Aim of the exercise: Could you copy out all the lines in the material below where the word "grey" occurs?

Data for this exercise:

== Segment start ==

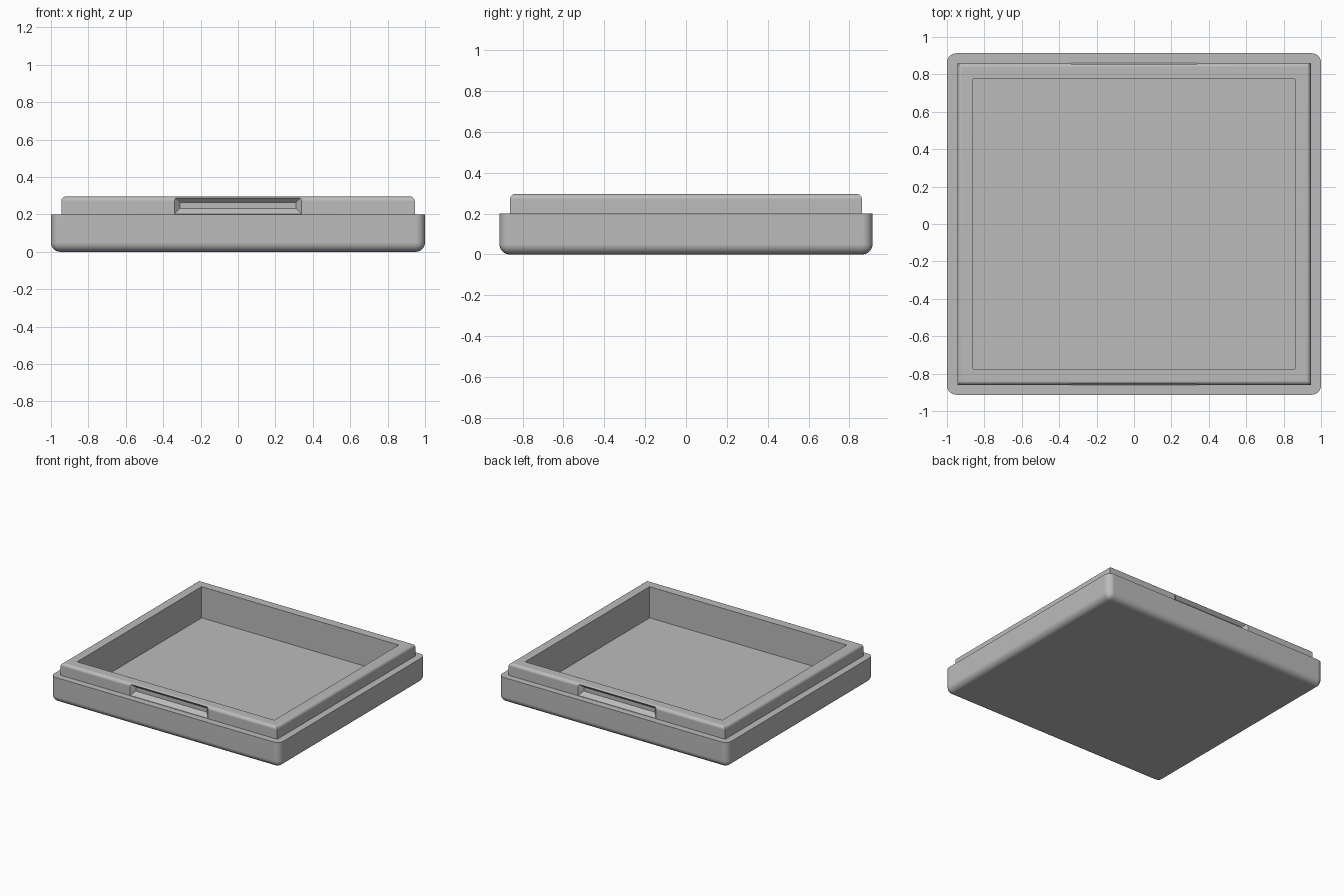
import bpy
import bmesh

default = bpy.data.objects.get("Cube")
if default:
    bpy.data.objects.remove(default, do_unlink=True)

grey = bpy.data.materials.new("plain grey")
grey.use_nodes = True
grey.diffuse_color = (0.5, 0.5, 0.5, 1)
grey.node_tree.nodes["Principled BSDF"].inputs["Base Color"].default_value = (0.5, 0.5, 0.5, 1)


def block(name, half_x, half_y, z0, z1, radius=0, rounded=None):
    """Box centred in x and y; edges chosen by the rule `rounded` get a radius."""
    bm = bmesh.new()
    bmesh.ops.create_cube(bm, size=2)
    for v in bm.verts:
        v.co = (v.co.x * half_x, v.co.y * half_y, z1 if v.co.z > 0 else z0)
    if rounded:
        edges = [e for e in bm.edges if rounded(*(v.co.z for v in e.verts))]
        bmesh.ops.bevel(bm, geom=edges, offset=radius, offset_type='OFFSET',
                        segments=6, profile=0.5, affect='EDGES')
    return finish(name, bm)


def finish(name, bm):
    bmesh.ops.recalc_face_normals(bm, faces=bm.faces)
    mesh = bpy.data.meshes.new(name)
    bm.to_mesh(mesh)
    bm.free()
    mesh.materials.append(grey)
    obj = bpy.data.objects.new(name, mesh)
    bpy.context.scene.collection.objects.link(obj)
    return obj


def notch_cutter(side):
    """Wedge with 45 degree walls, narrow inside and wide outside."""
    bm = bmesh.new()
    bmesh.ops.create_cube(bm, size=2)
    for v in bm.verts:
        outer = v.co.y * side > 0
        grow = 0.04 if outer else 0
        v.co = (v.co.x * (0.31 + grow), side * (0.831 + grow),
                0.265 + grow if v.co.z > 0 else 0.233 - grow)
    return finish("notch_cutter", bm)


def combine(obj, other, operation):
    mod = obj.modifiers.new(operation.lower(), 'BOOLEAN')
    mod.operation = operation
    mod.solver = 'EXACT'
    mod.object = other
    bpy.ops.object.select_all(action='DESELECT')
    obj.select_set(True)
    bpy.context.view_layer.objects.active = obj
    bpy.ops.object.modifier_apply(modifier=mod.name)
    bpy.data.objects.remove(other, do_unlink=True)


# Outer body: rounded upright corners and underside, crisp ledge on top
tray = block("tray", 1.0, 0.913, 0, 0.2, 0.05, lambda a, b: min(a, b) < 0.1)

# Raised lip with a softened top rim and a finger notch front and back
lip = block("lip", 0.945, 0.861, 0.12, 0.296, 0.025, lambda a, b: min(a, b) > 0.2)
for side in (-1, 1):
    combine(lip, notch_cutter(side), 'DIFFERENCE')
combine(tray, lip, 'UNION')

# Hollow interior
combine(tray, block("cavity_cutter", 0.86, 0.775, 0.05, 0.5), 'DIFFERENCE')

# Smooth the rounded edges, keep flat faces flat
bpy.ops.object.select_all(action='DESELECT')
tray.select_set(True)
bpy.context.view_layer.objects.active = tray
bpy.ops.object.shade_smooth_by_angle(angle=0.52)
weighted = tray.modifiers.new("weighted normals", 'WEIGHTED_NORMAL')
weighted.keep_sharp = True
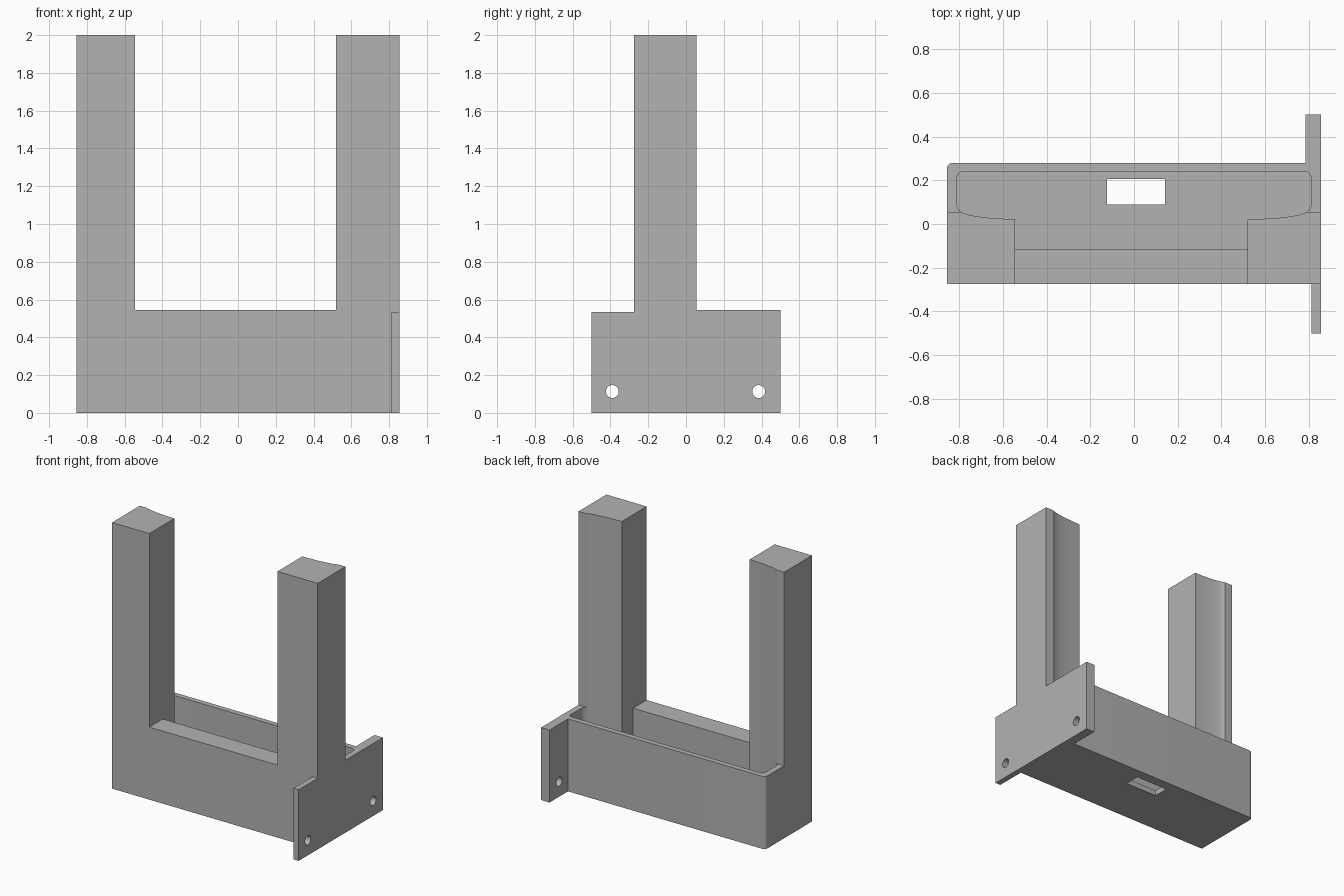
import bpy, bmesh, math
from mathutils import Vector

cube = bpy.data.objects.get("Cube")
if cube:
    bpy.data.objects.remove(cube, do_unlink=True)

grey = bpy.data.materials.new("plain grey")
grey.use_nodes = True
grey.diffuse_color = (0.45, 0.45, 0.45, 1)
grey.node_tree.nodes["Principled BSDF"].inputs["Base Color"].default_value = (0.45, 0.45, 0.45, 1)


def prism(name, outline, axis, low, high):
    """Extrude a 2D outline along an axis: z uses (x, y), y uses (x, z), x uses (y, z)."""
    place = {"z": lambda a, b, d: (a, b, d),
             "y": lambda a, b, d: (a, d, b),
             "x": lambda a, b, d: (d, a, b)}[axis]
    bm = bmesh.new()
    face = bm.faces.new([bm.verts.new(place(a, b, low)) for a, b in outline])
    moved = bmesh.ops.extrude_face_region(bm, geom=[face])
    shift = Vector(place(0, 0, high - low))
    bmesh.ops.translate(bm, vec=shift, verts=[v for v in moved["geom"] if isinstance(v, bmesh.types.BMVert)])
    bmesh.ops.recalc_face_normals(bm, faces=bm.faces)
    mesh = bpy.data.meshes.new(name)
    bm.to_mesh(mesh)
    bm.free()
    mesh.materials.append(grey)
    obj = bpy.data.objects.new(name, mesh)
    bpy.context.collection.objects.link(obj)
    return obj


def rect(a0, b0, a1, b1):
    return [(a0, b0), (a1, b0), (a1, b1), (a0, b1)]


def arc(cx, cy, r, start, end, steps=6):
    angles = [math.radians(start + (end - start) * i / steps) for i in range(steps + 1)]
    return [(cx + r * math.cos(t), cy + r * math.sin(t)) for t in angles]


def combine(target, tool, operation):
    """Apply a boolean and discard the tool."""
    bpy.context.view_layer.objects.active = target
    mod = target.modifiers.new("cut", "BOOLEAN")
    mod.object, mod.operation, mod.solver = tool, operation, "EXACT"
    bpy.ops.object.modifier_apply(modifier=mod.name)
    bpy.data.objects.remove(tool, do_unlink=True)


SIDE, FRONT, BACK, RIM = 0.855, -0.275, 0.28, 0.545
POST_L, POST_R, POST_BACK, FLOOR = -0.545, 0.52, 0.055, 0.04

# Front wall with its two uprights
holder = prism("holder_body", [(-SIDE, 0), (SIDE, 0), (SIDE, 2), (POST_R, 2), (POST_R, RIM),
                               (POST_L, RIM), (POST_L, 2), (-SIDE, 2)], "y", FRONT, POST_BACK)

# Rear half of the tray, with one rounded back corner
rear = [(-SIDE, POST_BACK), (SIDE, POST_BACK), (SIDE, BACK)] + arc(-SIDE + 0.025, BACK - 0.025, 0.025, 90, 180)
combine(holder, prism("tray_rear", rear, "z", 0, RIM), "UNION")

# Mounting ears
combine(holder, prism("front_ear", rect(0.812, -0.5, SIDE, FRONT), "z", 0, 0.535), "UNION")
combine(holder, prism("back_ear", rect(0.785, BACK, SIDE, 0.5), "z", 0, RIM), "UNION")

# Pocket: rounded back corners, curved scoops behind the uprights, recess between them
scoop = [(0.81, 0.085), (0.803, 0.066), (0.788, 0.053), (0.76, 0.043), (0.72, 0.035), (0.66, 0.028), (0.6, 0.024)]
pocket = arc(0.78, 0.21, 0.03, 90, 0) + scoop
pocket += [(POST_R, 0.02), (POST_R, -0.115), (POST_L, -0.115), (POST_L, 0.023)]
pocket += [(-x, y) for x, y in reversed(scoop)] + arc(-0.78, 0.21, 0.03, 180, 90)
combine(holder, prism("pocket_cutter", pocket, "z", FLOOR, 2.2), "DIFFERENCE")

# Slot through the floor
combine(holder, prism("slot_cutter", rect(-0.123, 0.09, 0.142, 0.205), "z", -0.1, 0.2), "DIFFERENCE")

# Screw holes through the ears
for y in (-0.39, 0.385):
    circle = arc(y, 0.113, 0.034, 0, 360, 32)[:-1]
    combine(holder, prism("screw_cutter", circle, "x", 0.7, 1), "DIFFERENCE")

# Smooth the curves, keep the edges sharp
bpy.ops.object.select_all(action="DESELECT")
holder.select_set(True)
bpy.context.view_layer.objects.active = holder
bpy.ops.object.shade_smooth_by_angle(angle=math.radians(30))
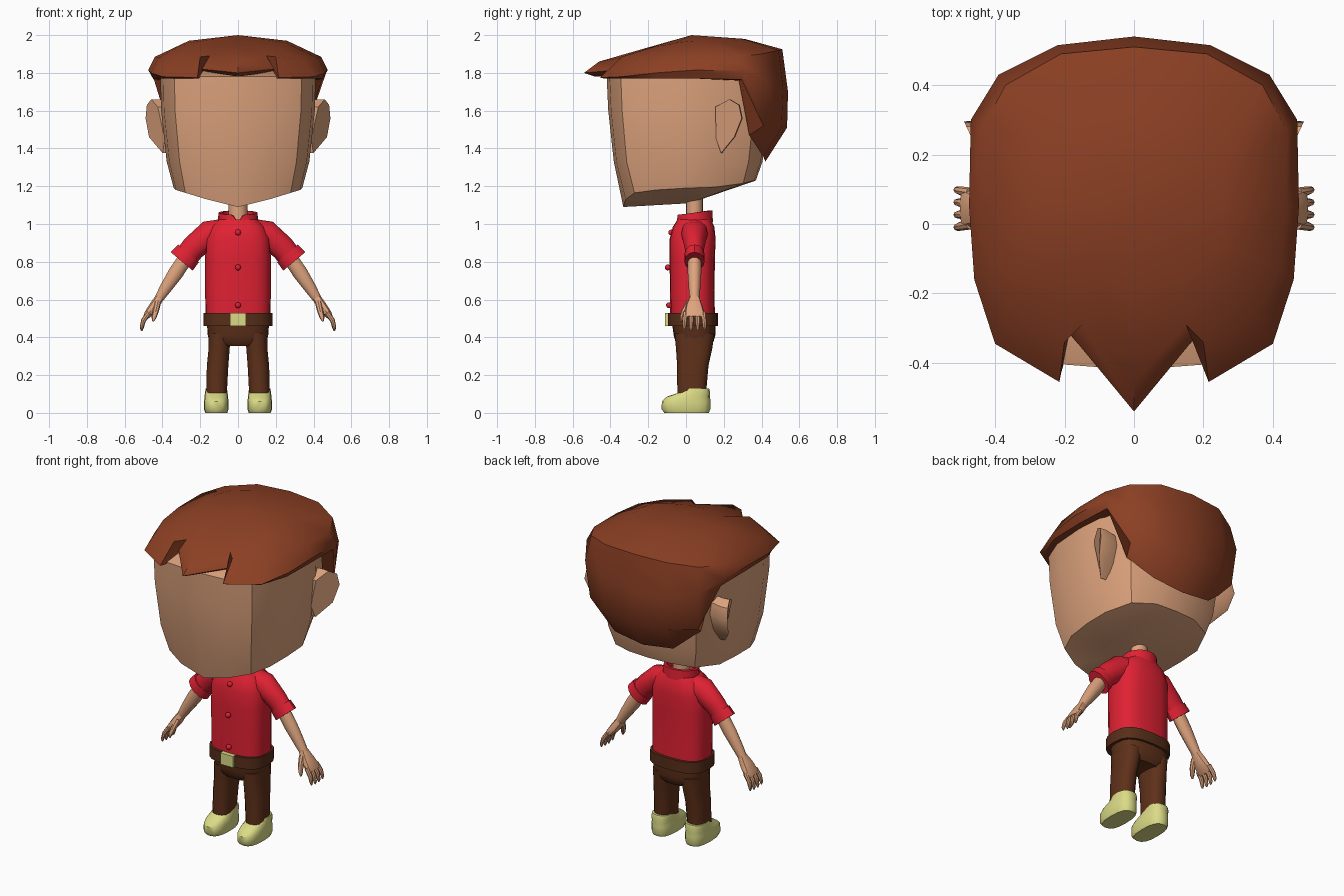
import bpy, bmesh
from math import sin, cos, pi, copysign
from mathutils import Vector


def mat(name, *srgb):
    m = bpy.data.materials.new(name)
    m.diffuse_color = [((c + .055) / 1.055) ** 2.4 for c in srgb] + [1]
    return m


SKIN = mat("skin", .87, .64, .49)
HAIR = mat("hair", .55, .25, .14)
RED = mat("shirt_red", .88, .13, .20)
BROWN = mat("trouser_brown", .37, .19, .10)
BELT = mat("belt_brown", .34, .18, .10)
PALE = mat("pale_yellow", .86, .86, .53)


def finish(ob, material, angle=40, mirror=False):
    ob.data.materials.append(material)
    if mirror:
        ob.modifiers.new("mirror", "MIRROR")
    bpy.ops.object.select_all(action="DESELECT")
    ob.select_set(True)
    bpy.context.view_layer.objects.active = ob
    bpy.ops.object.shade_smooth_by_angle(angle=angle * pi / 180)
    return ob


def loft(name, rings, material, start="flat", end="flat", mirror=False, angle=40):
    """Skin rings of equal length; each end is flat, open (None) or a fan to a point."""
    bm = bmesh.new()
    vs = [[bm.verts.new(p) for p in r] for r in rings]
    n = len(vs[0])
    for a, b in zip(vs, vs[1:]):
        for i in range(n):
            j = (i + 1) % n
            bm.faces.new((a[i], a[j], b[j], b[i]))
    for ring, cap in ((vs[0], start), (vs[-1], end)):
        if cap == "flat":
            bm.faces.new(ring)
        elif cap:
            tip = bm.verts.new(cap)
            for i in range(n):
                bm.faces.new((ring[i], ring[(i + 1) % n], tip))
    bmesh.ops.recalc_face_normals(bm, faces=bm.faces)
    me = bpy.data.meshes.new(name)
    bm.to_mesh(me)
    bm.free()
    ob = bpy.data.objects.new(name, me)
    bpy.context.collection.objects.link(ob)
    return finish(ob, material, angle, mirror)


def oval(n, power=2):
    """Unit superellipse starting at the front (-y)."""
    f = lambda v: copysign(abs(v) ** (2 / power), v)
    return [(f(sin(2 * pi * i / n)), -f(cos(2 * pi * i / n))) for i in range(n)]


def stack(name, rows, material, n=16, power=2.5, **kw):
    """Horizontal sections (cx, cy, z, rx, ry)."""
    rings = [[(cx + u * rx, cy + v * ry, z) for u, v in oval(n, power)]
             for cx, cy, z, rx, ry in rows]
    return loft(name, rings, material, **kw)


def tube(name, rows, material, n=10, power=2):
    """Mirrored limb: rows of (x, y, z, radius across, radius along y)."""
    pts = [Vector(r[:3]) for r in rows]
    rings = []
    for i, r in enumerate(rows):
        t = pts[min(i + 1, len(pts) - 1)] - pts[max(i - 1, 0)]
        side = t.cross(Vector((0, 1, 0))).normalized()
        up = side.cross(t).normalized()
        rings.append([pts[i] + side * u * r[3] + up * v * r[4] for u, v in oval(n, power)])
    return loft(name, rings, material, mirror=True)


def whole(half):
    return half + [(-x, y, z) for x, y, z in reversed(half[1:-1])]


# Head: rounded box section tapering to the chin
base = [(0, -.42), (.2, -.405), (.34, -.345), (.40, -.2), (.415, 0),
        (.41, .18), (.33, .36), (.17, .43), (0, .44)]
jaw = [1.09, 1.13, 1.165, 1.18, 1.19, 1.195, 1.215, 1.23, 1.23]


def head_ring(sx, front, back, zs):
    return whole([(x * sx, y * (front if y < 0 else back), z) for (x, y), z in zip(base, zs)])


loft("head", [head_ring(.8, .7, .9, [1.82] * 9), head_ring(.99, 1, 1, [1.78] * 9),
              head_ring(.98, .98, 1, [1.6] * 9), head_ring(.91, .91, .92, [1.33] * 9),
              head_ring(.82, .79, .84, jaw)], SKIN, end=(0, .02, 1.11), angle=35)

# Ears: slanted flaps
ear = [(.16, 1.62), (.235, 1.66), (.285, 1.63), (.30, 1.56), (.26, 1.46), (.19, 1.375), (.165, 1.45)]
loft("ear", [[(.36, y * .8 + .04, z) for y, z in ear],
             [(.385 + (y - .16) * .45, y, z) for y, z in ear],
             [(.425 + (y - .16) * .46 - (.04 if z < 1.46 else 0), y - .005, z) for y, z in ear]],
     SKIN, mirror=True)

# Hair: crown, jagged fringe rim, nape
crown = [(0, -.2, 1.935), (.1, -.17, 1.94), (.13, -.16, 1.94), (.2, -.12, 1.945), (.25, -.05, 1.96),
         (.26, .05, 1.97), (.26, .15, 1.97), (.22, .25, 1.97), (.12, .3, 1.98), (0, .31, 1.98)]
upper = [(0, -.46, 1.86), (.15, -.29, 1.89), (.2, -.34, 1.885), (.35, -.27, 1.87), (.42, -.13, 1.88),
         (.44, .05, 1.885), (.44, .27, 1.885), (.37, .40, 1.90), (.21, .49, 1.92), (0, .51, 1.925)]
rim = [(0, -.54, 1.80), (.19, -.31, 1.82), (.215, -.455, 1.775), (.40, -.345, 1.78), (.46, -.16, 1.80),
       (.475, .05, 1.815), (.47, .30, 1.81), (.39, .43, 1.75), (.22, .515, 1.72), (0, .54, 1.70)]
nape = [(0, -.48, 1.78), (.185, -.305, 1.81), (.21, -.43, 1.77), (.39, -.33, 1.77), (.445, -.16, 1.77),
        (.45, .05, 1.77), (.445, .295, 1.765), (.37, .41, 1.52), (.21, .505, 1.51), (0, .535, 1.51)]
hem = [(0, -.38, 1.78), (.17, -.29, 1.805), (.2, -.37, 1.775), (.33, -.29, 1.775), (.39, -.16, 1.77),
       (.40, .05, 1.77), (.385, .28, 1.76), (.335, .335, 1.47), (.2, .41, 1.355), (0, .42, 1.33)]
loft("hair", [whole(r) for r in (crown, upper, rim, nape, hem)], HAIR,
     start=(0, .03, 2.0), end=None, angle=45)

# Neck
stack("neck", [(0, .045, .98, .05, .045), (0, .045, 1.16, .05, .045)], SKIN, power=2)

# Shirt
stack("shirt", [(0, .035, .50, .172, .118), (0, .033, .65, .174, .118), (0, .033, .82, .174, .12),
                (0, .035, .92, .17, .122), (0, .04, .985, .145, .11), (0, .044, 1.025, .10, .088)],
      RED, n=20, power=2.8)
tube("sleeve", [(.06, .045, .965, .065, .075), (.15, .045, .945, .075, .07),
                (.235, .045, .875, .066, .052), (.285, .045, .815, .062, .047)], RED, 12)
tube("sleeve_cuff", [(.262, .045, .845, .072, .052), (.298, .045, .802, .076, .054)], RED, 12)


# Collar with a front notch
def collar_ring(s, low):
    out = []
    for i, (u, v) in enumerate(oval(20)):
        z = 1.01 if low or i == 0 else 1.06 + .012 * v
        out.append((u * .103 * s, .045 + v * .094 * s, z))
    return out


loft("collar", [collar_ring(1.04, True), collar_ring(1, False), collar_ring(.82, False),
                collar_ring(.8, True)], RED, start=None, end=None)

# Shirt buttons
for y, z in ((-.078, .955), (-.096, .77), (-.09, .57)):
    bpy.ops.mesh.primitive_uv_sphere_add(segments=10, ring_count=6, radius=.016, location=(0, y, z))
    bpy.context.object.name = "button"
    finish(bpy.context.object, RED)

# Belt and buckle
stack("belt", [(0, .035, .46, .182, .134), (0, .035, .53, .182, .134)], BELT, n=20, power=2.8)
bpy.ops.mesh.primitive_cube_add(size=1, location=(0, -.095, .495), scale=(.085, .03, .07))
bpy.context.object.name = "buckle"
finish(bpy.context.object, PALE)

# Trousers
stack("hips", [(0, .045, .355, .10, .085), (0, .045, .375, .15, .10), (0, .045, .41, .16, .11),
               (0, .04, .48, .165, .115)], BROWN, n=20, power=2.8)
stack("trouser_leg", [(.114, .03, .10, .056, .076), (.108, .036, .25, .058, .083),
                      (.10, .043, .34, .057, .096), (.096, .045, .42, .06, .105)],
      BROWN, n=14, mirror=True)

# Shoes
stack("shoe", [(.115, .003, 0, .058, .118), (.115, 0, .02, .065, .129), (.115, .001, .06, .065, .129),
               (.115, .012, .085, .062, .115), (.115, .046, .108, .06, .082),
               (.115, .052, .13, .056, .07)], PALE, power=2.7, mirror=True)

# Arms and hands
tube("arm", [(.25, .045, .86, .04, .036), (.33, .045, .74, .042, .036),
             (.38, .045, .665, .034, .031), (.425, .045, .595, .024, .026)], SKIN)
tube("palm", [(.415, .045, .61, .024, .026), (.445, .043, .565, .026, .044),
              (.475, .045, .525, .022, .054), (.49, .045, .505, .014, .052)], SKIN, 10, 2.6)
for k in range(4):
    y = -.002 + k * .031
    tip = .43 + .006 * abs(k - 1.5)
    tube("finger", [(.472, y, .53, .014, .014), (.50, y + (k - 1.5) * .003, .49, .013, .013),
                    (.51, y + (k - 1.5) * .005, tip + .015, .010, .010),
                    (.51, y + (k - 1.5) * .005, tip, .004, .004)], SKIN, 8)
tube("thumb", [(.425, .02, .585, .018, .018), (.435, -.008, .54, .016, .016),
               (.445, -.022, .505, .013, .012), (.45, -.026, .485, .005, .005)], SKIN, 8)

== Segment end ==

Expected answer:
grey = bpy.data.materials.new("plain grey")
grey.use_nodes = True
grey.diffuse_color = (0.5, 0.5, 0.5, 1)
grey.node_tree.nodes["Principled BSDF"].inputs["Base Color"].default_value = (0.5, 0.5, 0.5, 1)
    mesh.materials.append(grey)
grey = bpy.data.materials.new("plain grey")
grey.use_nodes = True
grey.diffuse_color = (0.45, 0.45, 0.45, 1)
grey.node_tree.nodes["Principled BSDF"].inputs["Base Color"].default_value = (0.45, 0.45, 0.45, 1)
    mesh.materials.append(grey)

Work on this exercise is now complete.